Material for this exercise:
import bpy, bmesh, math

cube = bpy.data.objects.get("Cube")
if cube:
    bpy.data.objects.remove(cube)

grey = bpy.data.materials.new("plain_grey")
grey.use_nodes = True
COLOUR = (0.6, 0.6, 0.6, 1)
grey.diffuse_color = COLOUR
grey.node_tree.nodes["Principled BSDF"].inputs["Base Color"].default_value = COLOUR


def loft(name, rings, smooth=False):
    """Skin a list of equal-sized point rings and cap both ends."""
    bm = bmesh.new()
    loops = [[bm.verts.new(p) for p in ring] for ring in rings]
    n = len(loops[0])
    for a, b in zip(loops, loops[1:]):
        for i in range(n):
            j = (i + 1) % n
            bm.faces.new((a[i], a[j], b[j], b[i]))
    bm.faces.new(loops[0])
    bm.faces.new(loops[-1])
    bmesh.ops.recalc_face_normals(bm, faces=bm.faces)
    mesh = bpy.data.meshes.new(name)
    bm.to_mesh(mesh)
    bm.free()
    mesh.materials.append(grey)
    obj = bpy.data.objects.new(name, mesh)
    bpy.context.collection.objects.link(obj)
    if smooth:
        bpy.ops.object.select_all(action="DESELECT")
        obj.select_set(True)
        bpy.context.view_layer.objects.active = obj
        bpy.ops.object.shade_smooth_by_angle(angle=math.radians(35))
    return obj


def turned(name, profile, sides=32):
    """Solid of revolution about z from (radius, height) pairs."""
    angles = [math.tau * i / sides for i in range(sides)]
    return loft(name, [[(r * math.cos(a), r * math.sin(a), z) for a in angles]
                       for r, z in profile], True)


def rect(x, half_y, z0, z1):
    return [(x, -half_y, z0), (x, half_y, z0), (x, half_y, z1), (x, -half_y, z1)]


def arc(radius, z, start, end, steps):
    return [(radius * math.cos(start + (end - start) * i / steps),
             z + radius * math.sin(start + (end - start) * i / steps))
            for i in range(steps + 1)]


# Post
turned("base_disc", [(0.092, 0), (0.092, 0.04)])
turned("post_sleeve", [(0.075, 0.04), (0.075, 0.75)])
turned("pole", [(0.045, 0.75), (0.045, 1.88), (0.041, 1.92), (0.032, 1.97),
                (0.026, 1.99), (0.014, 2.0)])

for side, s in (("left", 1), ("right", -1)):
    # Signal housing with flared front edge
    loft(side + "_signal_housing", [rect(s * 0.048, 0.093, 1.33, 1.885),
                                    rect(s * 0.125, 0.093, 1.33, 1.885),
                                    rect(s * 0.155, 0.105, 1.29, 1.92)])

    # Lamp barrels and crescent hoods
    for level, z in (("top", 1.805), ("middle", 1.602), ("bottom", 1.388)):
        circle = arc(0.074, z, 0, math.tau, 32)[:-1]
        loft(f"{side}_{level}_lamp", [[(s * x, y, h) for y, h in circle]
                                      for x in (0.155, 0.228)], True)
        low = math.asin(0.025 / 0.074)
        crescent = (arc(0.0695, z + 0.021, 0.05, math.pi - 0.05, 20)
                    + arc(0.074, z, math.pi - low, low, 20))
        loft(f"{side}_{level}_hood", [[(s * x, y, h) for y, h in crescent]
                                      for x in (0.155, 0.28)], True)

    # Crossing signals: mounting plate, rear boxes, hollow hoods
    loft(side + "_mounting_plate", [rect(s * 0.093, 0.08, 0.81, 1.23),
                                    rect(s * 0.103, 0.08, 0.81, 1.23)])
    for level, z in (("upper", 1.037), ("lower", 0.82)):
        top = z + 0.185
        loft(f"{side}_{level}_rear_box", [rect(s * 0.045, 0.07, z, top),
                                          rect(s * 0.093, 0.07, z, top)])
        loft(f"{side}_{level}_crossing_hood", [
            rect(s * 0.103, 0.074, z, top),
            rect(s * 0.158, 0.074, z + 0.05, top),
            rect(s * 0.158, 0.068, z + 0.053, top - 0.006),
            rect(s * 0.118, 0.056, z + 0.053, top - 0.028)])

Assignment: Output each record exactly, leaving nothing out.

Written response:
import bpy, bmesh, math

cube = bpy.data.objects.get("Cube")
if cube:
    bpy.data.objects.remove(cube)

grey = bpy.data.materials.new("plain_grey")
grey.use_nodes = True
COLOUR = (0.6, 0.6, 0.6, 1)
grey.diffuse_color = COLOUR
grey.node_tree.nodes["Principled BSDF"].inputs["Base Color"].default_value = COLOUR


def loft(name, rings, smooth=False):
    """Skin a list of equal-sized point rings and cap both ends."""
    bm = bmesh.new()
    loops = [[bm.verts.new(p) for p in ring] for ring in rings]
    n = len(loops[0])
    for a, b in zip(loops, loops[1:]):
        for i in range(n):
            j = (i + 1) % n
            bm.faces.new((a[i], a[j], b[j], b[i]))
    bm.faces.new(loops[0])
    bm.faces.new(loops[-1])
    bmesh.ops.recalc_face_normals(bm, faces=bm.faces)
    mesh = bpy.data.meshes.new(name)
    bm.to_mesh(mesh)
    bm.free()
    mesh.materials.append(grey)
    obj = bpy.data.objects.new(name, mesh)
    bpy.context.collection.objects.link(obj)
    if smooth:
        bpy.ops.object.select_all(action="DESELECT")
        obj.select_set(True)
        bpy.context.view_layer.objects.active = obj
        bpy.ops.object.shade_smooth_by_angle(angle=math.radians(35))
    return obj


def turned(name, profile, sides=32):
    """Solid of revolution about z from (radius, height) pairs."""
    angles = [math.tau * i / sides for i in range(sides)]
    return loft(name, [[(r * math.cos(a), r * math.sin(a), z) for a in angles]
                       for r, z in profile], True)


def rect(x, half_y, z0, z1):
    return [(x, -half_y, z0), (x, half_y, z0), (x, half_y, z1), (x, -half_y, z1)]


def arc(radius, z, start, end, steps):
    return [(radius * math.cos(start + (end - start) * i / steps),
             z + radius * math.sin(start + (end - start) * i / steps))
            for i in range(steps + 1)]


# Post
turned("base_disc", [(0.092, 0), (0.092, 0.04)])
turned("post_sleeve", [(0.075, 0.04), (0.075, 0.75)])
turned("pole", [(0.045, 0.75), (0.045, 1.88), (0.041, 1.92), (0.032, 1.97),
                (0.026, 1.99), (0.014, 2.0)])

for side, s in (("left", 1), ("right", -1)):
    # Signal housing with flared front edge
    loft(side + "_signal_housing", [rect(s * 0.048, 0.093, 1.33, 1.885),
                                    rect(s * 0.125, 0.093, 1.33, 1.885),
                                    rect(s * 0.155, 0.105, 1.29, 1.92)])

    # Lamp barrels and crescent hoods
    for level, z in (("top", 1.805), ("middle", 1.602), ("bottom", 1.388)):
        circle = arc(0.074, z, 0, math.tau, 32)[:-1]
        loft(f"{side}_{level}_lamp", [[(s * x, y, h) for y, h in circle]
                                      for x in (0.155, 0.228)], True)
        low = math.asin(0.025 / 0.074)
        crescent = (arc(0.0695, z + 0.021, 0.05, math.pi - 0.05, 20)
                    + arc(0.074, z, math.pi - low, low, 20))
        loft(f"{side}_{level}_hood", [[(s * x, y, h) for y, h in crescent]
                                      for x in (0.155, 0.28)], True)

    # Crossing signals: mounting plate, rear boxes, hollow hoods
    loft(side + "_mounting_plate", [rect(s * 0.093, 0.08, 0.81, 1.23),
                                    rect(s * 0.103, 0.08, 0.81, 1.23)])
    for level, z in (("upper", 1.037), ("lower", 0.82)):
        top = z + 0.185
        loft(f"{side}_{level}_rear_box", [rect(s * 0.045, 0.07, z, top),
                                          rect(s * 0.093, 0.07, z, top)])
        loft(f"{side}_{level}_crossing_hood", [
            rect(s * 0.103, 0.074, z, top),
            rect(s * 0.158, 0.074, z + 0.05, top),
            rect(s * 0.158, 0.068, z + 0.053, top - 0.006),
            rect(s * 0.118, 0.056, z + 0.053, top - 0.028)])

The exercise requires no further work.